Let me guess: your business does lots of Reviews – client reviews, staff reviews, quarterly business reviews (QBRs), weekly reviews and so on.
And let me guess again: they don’t add a great deal of value.
And they’re extremely dull.
Recently, a few of my customers have asked me about QBRs. Their criticisms have included that their current format is:
- Unconnected to the previous QBR, so there’s no sense of building on last time
- Emotionless – nothing exciting in there at all
- Generally retrospective, with 90% of the time talking about the past, not the future
- Generally negative, focusing mainly on what went wrong, instead of what went well
You might recognise some/all of these with the reviews you’re part of?
Here is a simple approach that eliminates all these problems:
#1 Interesting start
If you played Word Association and somebody said ‘review’, what word would you respond with?
Nothing positive, I bet.
So we’re already on to a loser – the title includes a word that everyone feels negative about!
So change it to something interesting.
Or if you absolutely must call it a Review, at least have an interesting subtitle containing the benefits to the audience of hearing it – “three simple ways to ensure next quarter’s even better than the previous one” etc
#2 Since last time…
Prepare a one-page summary of the highlights since last time’s Review.
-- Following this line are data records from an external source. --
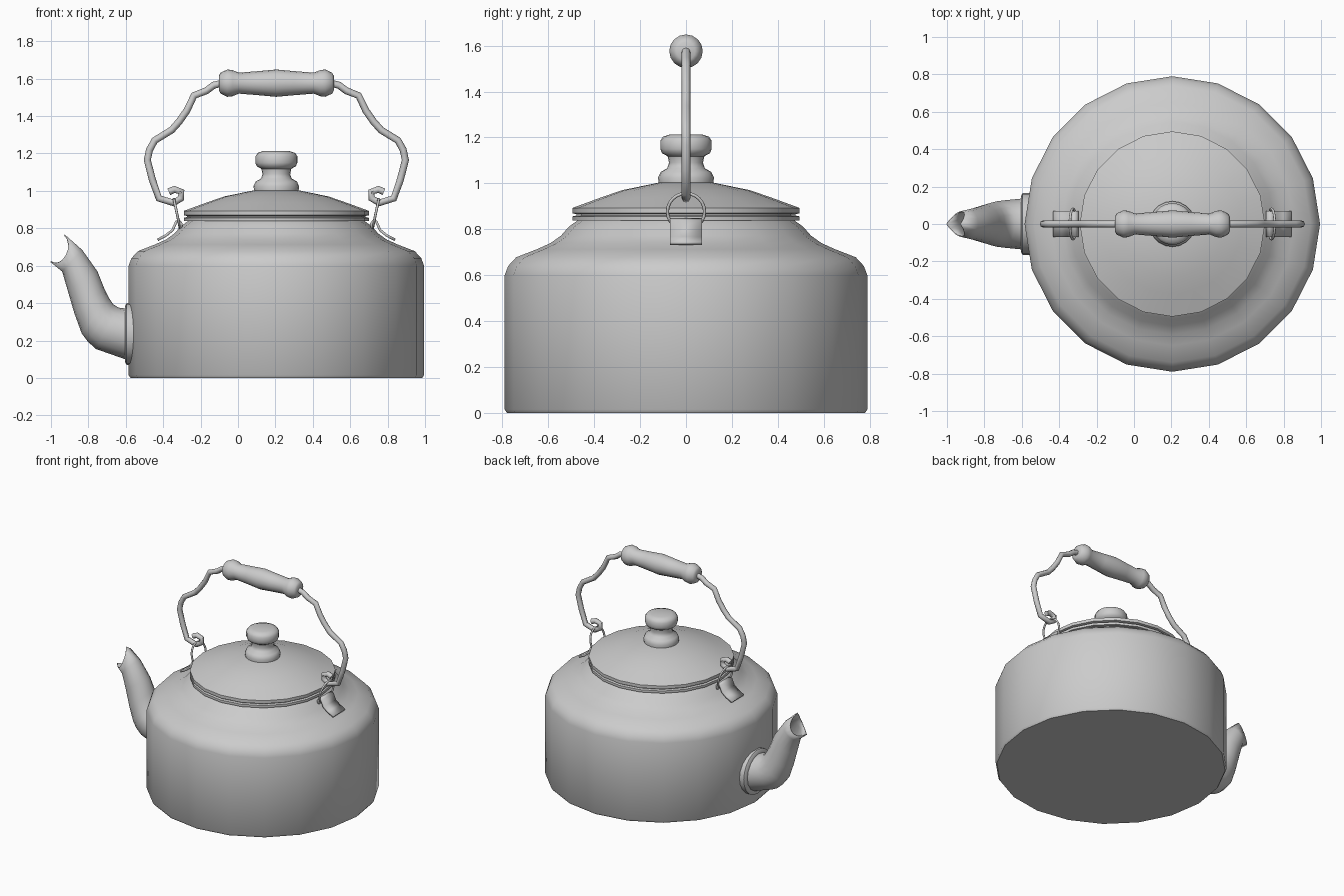
import bpy, bmesh
from math import sin, cos, pi, radians
from mathutils import Matrix, Vector

if "Cube" in bpy.data.objects:
    bpy.data.objects.remove(bpy.data.objects["Cube"])

CX = 0.205  # axis of the body, lid and handle


def finish(name, bm, angle=35):
    bmesh.ops.remove_doubles(bm, verts=bm.verts, dist=1e-5)
    bmesh.ops.recalc_face_normals(bm, faces=bm.faces)
    mesh = bpy.data.meshes.new(name)
    bm.to_mesh(mesh)
    bm.free()
    ob = bpy.data.objects.new(name, mesh)
    bpy.context.collection.objects.link(ob)
    smooth(ob, angle)
    return ob


def smooth(ob, angle=35):
    bpy.ops.object.select_all(action='DESELECT')
    ob.select_set(True)
    bpy.context.view_layer.objects.active = ob
    bpy.ops.object.shade_smooth_by_angle(angle=radians(angle))


def skin(bm, rings, closed=True):
    rings = [[bm.verts.new(p) for p in r] for r in rings]
    for a, b in zip(rings, rings[1:]):
        n = len(a)
        for i in range(n if closed else n - 1):
            j = (i + 1) % n
            bm.faces.new((a[i], a[j], b[j], b[i]))
    return rings


def lathe(name, profile, matrix, sides=20, cap_start=True, cap_end=True, angle=35):
    """Revolve (radius, height) points around local z."""
    bm = bmesh.new()
    rings = skin(bm, [[matrix @ Vector((r * cos(2 * pi * i / sides), r * sin(2 * pi * i / sides), z))
                       for i in range(sides)] for r, z in profile])
    if cap_start:
        bm.faces.new(rings[0][::-1])
    if cap_end:
        bm.faces.new(rings[-1])
    return finish(name, bm, angle)


def tube(name, points, radius):
    cu = bpy.data.curves.new(name, 'CURVE')
    cu.dimensions = '3D'
    cu.bevel_depth = radius
    cu.bevel_resolution = 2
    cu.use_fill_caps = True
    sp = cu.splines.new('POLY')
    sp.points.add(len(points) - 1)
    for p, co in zip(sp.points, points):
        p.co = (*co, 1)
    ob = bpy.data.objects.new(name, cu)
    bpy.context.collection.objects.link(ob)
    bpy.ops.object.select_all(action='DESELECT')
    ob.select_set(True)
    bpy.context.view_layer.objects.active = ob
    bpy.ops.object.convert(target='MESH')
    smooth(bpy.context.object, 50)


axis = Matrix.Translation((CX, 0, 0))

# Body with rounded shoulder
lathe("body", [(.78, 0), (.79, .015), (.79, .6), (.775, .64), (.74, .678), (.65, .713), (.59, .74),
               (.545, .772), (.51, .812), (.47, .84)], axis, cap_end=False)

# Lid with grooved rim and low dome
lathe("lid", [(.46, .838), (.495, .838), (.495, .856), (.478, .86), (.478, .866), (.495, .87),
              (.495, .893), (.375, .937), (.28, .97), (.12, 1.003)], axis)

# Lid knob
lathe("knob", [(.118, .995), (.122, 1.025), (.11, 1.05), (.082, 1.066), (.074, 1.09), (.08, 1.118),
               (.105, 1.132), (.112, 1.15), (.112, 1.185), (.1, 1.203), (.07, 1.213)], axis, angle=45)

# Spout flange against the body wall
lathe("spout_flange", [(.165, 0), (.165, .035), (.15, .045), (.12, .045)],
      Matrix.Translation((-.56, 0, .235)) @ Matrix.Rotation(-pi / 2, 4, 'Y'))

# Spout: sections given as lower point, upper point, half width
sections = [(-.57, .105, -.57, .365, .13), (-.60, .105, -.60, .365, .13),
            (-.757, .16, -.64, .37, .12), (-.80, .20, -.672, .39, .115),
            (-.83, .24, -.695, .425, .108), (-.87, .35, -.72, .475, .097),
            (-.905, .47, -.757, .567, .085), (-.935, .572, -.837, .68, .072),
            (-1.0, .625, -.93, .762, .064)]
bm = bmesh.new()
rings = []
for k, (xl, zl, xu, zu, w) in enumerate(sections):
    ring = []
    notch = 1 if k == len(sections) - 1 else 0
    for i in range(16):
        a = 2 * pi * i / 16
        t = (1 + cos(a)) / 2
        d = notch * abs(sin(a))
        ring.append((xl + (xu - xl) * t + .045 * d, w * sin(a), zl + (zu - zl) * t - .037 * d))
    rings.append(ring)
skin(bm, rings)
spout = finish("spout", bm, 50)
mod = spout.modifiers.new("wall", 'SOLIDIFY')
mod.thickness = .006
mod.offset = -1

# Handle wires, ring loops and shoulder brackets on both sides
wire = [(.575, .995), (.545, 1.008), (.508, .995), (.51, .96), (.55, .936), (.628, .96), (.663, 1.06),
        (.69, 1.165), (.678, 1.22), (.65, 1.27), (.56, 1.325), (.52, 1.37), (.478, 1.43), (.44, 1.51),
        (.375, 1.535), (.335, 1.565), (.28, 1.578)]
strip = [(.635, .738), (.59, .762), (.555, .79), (.535, .835), (.52, .842), (.508, .825), (.51, .80)]
for side, s in (("left", -1), ("right", 1)):
    tube("handle_wire_" + side, [(CX + s * r, 0, z) for r, z in wire], .019)

    m = Matrix.Translation((CX + s * .531, 0, .877)) @ Matrix.Rotation(s * radians(12), 4, 'Y')
    loop = [m @ Matrix.Rotation(2 * pi * i / 24, 4, 'X') for i in range(25)]
    bm = bmesh.new()
    skin(bm, [[q @ Vector((.007 * cos(b * pi / 4), 0, .081 + .007 * sin(b * pi / 4)))
               for b in range(8)] for q in loop])
    finish("ring_" + side, bm, 50)

    bm = bmesh.new()
    skin(bm, [[(CX + s * r, y, z) for y in (-.07, .07)] for r, z in strip], closed=False)
    bracket = finish("bracket_" + side, bm)
    mod = bracket.modifiers.new("thickness", 'SOLIDIFY')
    mod.thickness = .014
    mod.offset = 0

# Turned grip
half = [(.04, .307), (.056, .298), (.073, .262), (.07, .235), (.056, .2), (.064, .1)]
grip = [(r, -z) for r, z in half] + [(.073, 0)] + half[::-1]
lathe("grip", grip, Matrix.Translation((CX, 0, 1.576)) @ Matrix.Rotation(pi / 2, 4, 'Y'), sides=16, angle=45)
This four-column table works well:
- Priority – list the business’s priorities in the left hand column
- Actions – for each of the priorities, state the 1-2 main actions you took, to address them
- Outcomes – for each of the actions, list the outcomes you got from doing them
- Page ref – state the page number(s) where they can read the detail on each action/outcome if they want to
Why’s this work? Column #1 ensures they see why you’ve done what you’ve done, and that it relates to their key focus areas. Column #2 shows you’ve been busy. But, more importantly, #3 shows you’ve delivered tangible successes. Column #4 means they can easily find more detail if they want it. And, if they don’t want to… well, nobody ever minded a QBR meeting becoming shorter!
#3 Before next time…
Do the opposite of #2 – future, not past. Prepare a one-page summary of what’s happening in the next few months:
- Priority – the business’s current priorities
- Actions – for each priority, the action(s) you’re planning to take
- Outcomes – for each action, the outcome(s) you’re hoping to get
- Page ref – showing where to find supporting info
#4 Immediate, urgent actions
End by being clear what you are going to do next, and what you want the audience to do next
#5 All your usual stuff
After pages #1 to #4, put all the usual stuff you include in your Review.
To deliver your Review: quickly run through the four slides #1 to #4, then go back to slides 2 and 3, and ask where they want to focus first. That way, they set the agenda for what you talk about, rather than you just going through slide 1, 2, 3… 91, 92, 93…
Anything that makes it a two-way discussion about the past and the future; rather than a one-way monologue about everything you’ve done since last time.
(An added bonus: once you’ve done one Review like this, you’ll find future ones become shorter. After all, once you know where their main priorities lie, you don’t need to spend as much time on the less-important areas)
For your next Review, summarise your current content in the above four ways. Then, ask yourself whether it makes more sense – for both you and your audience – to start this way.
If it does, you’ve got a new approach which you’ll both prefer.
Even if it doesn’t, at least you now have a good Essay Plan to help you prepare for your meeting!